In Paper II, the consequences on circadian rhythmicity of body temperature, locomotor activity and heart rate were investigated in adult LMS and BMS offspring. As an effect of early life condition, LMS offspring showed a delayed circadian peak of body temperature compared to BMS offspring. Investigation of all other parameters showed that circadian rhythms of body temperature, locomotor activity and heart rate were similar between adult LMS and BMS offspring. The stronger impact of CMS exposure in LMS offspring was evident in stronger and longer lasting reduction of body temperature compared to BMS offspring. The degree of mothers’ active care was reflected in the degree of hypothermia in LMS offspring. More active nursing following maternal separation moderated the severity of hypothermia.
In Paper III, consequences of three early life conditions, LMS, BMS and NH were investigated measuring levels of corticosterone, affective-like behaviour and cognitive performance. LMS offspring displayed higher basal level of corticosterone than BMS offspring and both NH and LMS offspring showed poor cognitive performance measured by lower object exploration compared to BMS offspring. NH also showed lower pre-pulse inhibition than LMS and BMS offspring. These results reflect adverse consequences of both LMS and the condition with constant presence of the mother. There were no differences in affective-like behaviour between the three early life conditions. Exposure to CMS induced an anhedonic-like state in all offspring. An initially high level of corticosterone was not further elevated by CMS in LMS offspring, whereas they explored objects less compared to BMS offspring. Upon CMS exposure, both BMS and NH offspring increased their object exploration. A positive effect of CMS in NH offspring was also indicated by increased habituation and pre-pulse inhibition in acoustic startle test.

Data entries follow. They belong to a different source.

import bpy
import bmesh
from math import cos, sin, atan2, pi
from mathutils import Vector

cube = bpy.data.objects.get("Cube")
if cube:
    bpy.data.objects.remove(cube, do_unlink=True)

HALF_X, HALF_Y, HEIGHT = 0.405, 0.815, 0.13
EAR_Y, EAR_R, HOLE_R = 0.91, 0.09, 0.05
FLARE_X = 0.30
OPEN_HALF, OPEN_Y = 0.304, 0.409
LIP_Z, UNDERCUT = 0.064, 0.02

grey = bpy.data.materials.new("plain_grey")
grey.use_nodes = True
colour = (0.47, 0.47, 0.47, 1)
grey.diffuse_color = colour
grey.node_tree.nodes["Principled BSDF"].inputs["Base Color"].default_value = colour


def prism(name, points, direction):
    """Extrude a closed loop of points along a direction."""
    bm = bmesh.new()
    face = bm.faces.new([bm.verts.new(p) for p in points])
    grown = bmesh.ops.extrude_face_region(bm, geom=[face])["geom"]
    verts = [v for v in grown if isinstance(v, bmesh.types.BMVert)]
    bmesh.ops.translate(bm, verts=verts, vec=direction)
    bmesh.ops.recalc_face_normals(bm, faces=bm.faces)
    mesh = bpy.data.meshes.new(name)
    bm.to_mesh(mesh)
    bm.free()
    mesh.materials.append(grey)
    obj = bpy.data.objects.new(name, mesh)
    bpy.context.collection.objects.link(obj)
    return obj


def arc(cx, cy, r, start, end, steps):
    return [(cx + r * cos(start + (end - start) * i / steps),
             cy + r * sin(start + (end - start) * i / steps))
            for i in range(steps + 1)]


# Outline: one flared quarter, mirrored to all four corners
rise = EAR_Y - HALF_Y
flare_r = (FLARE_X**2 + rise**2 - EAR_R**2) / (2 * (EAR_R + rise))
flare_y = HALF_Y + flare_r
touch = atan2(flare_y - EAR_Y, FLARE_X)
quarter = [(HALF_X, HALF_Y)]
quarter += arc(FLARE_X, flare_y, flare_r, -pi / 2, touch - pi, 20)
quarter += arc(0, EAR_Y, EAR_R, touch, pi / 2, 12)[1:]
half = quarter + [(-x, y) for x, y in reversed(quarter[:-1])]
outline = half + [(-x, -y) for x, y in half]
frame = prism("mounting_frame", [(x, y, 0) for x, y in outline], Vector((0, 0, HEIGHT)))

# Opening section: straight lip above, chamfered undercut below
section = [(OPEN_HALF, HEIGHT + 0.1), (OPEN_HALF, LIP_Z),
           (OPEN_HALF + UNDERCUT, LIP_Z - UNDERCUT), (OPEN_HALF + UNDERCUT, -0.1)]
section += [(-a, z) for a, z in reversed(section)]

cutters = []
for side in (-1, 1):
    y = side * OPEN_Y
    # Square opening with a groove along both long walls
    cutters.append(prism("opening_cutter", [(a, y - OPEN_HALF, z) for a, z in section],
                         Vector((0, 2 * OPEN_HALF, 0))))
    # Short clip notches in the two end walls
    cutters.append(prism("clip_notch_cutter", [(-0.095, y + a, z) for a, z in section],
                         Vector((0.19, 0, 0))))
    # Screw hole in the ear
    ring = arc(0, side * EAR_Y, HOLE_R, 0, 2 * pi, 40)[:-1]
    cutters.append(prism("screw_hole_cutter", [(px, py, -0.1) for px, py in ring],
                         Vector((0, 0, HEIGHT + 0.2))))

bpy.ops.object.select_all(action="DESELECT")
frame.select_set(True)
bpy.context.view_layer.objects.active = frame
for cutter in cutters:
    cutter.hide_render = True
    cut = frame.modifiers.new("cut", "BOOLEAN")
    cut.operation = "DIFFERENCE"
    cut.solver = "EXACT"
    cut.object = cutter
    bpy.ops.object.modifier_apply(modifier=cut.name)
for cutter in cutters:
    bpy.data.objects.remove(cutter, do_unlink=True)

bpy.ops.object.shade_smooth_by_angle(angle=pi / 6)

The present study describes consequences of different early life conditions (LMS, BMS or NH) on adulthood functioning and different consequences of exposure to chronic stressors in adulthood. Overall, the results indicate that exposure to LMS during early life may have adverse consequences for brain functioning as reflected in measures of brain activity and cognitive performance. Results in BMS offspring confirm that brief separations early in life may provide a “toughening up” effect in adulthood. Exposure to CMS affected brain activity in both LMS and BMS offspring. More severe impact was observed on cognitive performance and thermoregulatory response in the LMS offspring; importantly, active maternal care reduced the negative consequence of CMS. Brain activity was not assessed in the NH offspring, while the results on cognitive performance suggest adverse consequences of early life condition with the constant presence of the mother. However, remarkably, the results indicate that adult exposure to chronic mild stressors mimicking daily hassles in humans may produce a positive effect in NH offspring. Overall, the present findings reveal that different experiences and hence different developmental conditions during early life may have consequences for adulthood brain functioning.